Other styles that incorporate sword drawing in their curriculum are, for example, Shindō Munen-ryū, Hokushin Ittō-ryū, Shinkage-ryū, Hōki-ryū, Tatsumi-ryū, Tamiya-ryū, Takenouchi-ryū, Eishin-ryū and:

  • Musō Jikiden Eishin-ryū—Traces back to the Hayashizaki-ryū Iai of Hayashizaki Jinsuke (Late 15th century)
  • Musō Shinden-ryū—Traces back to the Hayashizaki-ryū Iai of Hayashizaki Jinsuke (Late 15th century)
  • Suiō-ryū Iai Kenpō—Founded around 1600 by Mima Yoichizaemon Kagenobu
  • Shin Shin Sekiguchi-ryū—Sekiguchi-ryū was founded by Sekiguchi Yorokuuemon Ujimune.
  • Mugai-ryū—Founded in 1693 by Tsuji Gettan Sukemochi, who had previously learned Yamaguchi-ryū kenjutsu.
  • Jigen-ryū—Founded by Tōgō Hizen-no-kami Shigetada, its lineage traces back to the Shintō-ryū of Iizasa Chōisai Ienao.
  • Tenshin Shōden Katori Shintō-ryū—Founded in the 15th Century by Iizasa Chōisai Ienao.
  • Tamiya Shinken-ryu—Founded by Tamiya Heibei Shigemasa in 16th Century.
  • Yagyū Seigo-ryu—Founded by Nagaoka Torei Fusashige in the 17th Century.[7]
  • Yagyū Shinkage-ryū—From the Shinkage-ryū of Yagyū Muneyoshi, who studied under Kamiizumi Nobutsuna in the 16th Century.
  • Yoshin-ryū—from the Yoshin-ryū founded by Akiyama Shirobei Yoshitoki in the mid 17th Century.

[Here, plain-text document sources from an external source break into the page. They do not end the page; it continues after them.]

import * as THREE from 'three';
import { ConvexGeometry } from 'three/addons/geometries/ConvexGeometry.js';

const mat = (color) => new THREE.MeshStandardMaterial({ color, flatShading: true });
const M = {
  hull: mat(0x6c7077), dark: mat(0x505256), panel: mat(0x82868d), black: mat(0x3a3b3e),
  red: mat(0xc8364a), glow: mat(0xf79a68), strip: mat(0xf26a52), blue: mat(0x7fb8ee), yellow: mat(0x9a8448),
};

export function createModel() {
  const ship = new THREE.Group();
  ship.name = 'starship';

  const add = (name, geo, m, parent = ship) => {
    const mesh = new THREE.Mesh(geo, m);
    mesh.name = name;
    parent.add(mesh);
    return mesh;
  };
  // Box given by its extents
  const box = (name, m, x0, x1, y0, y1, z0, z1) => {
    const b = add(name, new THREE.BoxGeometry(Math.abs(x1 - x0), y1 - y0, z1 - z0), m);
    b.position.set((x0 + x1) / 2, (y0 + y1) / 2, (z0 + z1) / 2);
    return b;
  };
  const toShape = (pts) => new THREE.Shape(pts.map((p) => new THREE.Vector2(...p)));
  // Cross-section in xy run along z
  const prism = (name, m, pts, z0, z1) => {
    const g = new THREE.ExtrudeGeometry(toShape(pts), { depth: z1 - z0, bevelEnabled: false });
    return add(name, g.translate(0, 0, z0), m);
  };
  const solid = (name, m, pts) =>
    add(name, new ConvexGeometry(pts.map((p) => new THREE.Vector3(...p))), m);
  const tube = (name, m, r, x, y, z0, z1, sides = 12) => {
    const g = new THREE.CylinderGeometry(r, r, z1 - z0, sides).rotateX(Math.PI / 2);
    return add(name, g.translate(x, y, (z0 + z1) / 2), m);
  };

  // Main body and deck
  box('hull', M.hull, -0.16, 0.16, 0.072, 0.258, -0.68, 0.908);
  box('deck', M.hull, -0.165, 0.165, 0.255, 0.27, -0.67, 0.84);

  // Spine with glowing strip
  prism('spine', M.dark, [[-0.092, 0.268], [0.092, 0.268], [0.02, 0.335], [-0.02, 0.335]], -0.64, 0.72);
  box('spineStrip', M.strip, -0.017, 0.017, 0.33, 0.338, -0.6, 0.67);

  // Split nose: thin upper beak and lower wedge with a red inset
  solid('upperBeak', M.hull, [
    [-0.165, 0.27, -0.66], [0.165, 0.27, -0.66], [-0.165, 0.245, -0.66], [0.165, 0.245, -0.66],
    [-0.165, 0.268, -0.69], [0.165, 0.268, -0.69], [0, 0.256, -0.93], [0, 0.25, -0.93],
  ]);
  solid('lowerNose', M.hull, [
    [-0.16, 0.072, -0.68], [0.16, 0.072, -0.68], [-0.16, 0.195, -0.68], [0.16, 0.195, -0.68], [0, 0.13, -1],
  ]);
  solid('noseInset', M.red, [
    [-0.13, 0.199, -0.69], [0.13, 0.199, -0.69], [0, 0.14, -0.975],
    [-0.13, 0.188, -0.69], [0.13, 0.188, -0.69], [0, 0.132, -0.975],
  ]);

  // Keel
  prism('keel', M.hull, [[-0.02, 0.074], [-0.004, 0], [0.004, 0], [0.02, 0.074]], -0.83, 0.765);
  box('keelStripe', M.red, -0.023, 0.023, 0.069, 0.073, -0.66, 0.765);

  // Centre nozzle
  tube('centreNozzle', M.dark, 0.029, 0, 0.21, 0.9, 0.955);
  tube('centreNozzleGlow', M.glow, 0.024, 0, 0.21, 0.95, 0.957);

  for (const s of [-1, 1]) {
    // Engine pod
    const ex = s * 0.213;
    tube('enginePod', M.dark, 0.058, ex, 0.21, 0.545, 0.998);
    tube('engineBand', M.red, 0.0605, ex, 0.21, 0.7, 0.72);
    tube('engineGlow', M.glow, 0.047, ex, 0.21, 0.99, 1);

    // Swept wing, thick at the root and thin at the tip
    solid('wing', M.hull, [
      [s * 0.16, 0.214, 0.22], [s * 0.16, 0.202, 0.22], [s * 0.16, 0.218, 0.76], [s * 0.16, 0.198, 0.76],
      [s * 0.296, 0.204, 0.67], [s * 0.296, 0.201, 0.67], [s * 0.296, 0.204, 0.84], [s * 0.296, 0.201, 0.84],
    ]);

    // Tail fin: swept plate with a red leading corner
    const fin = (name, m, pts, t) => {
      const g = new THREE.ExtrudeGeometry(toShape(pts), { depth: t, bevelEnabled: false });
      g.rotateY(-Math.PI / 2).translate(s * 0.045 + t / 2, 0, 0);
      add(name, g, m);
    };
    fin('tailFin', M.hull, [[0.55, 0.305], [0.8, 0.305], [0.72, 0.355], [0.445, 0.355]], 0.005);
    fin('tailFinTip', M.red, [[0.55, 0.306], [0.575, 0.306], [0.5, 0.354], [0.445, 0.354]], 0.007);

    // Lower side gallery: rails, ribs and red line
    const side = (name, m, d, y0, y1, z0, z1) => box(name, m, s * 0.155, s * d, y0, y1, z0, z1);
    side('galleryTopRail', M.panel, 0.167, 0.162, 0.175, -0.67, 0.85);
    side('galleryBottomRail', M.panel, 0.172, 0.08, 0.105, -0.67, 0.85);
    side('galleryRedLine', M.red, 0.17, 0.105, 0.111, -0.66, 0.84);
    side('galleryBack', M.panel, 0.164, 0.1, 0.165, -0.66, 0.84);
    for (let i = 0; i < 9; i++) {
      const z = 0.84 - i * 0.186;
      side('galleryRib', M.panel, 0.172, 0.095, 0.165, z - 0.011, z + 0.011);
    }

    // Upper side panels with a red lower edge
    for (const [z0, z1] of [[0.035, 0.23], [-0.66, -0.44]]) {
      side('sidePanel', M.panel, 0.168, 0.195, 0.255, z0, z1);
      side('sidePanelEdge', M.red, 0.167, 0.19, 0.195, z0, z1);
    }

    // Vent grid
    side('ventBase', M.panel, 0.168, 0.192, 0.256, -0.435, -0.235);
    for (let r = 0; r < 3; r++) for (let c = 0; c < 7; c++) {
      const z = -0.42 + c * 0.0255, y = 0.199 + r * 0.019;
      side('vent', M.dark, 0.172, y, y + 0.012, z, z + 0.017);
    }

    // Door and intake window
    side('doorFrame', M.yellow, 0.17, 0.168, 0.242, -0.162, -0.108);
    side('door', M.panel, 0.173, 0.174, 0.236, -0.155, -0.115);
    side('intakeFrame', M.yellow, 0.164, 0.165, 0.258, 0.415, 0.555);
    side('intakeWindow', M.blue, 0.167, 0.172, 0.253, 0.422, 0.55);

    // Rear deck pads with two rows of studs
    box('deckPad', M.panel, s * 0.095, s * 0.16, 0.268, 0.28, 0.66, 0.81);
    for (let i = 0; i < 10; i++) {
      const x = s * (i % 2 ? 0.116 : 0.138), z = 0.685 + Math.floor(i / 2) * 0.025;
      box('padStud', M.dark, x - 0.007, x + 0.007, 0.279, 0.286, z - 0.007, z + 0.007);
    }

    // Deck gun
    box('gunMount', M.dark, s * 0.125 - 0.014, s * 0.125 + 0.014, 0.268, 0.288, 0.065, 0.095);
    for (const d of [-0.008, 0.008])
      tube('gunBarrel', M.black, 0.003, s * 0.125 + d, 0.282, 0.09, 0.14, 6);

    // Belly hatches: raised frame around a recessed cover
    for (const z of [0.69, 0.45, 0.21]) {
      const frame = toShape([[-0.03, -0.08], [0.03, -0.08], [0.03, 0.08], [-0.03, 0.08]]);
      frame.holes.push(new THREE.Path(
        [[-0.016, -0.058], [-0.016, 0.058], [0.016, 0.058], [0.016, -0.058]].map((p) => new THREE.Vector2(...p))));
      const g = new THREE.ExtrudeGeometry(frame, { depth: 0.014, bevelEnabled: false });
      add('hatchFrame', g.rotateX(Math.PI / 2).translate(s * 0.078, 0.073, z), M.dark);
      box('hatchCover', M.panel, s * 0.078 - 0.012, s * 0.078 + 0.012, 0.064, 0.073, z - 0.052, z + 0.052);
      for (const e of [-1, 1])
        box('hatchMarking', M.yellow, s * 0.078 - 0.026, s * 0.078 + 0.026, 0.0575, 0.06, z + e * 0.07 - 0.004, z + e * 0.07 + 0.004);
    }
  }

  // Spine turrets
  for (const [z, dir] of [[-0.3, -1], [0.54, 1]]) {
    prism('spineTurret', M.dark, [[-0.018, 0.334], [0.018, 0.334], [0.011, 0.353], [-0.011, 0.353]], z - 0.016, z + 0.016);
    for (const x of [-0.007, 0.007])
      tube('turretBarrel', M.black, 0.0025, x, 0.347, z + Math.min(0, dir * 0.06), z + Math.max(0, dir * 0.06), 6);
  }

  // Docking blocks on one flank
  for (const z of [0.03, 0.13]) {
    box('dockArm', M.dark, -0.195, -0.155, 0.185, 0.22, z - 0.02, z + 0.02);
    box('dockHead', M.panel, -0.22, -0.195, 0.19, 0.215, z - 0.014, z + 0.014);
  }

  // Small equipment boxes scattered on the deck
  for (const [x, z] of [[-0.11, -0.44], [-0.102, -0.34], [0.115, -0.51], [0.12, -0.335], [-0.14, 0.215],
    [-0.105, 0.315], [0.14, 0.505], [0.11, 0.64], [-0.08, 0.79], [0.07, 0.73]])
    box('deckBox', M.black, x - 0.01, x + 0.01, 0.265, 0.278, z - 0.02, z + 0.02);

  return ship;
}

See also[edit]

References[edit]

  1. ^ Hall, David A. (2012) Encyclopedia of Japanese Martial Arts. New York: Kodansha USA. Page 169. ISBN 978-1-56836-410-0
  2. ^ a b c d e f g h i j Warner, Gordon and Draeger, Donn F. 2007, 8th ed. Japanese Swordsmanship: Technique and Practice, Boston: Weatherhill. ISBN 978-0-8348-0236-0
  3. ^ Draeger, Donn F. and Smith, Robert W. (1980) Comprehensive Asian Fighting Arts. London: Kodansha International. Page 102-103. ISBN 978-0-87011-436-6.
  4. ^ Draeger, Donn F. (1973) Classical Bujutsu - The Martial Arts and Ways of Japan. Weather Hill. Page 71. ISBN 978-0-8348-0233-9.
  5. ^ Draeger, Donn F. (2005) Japanese Swordsmanship. Boston: Weather Hill. Page 79-80. ISBN 978-0-8348-0236-0.
  6. ^ Hall, David A. (2012) Encyclopedia of Japanese Martial Arts. New York: Kodansha USA. ISBN 978-1-56836-410-0
  7. ^ Koryu.com: Ryu Guide. http://www.koryu.com/guide

External links[edit]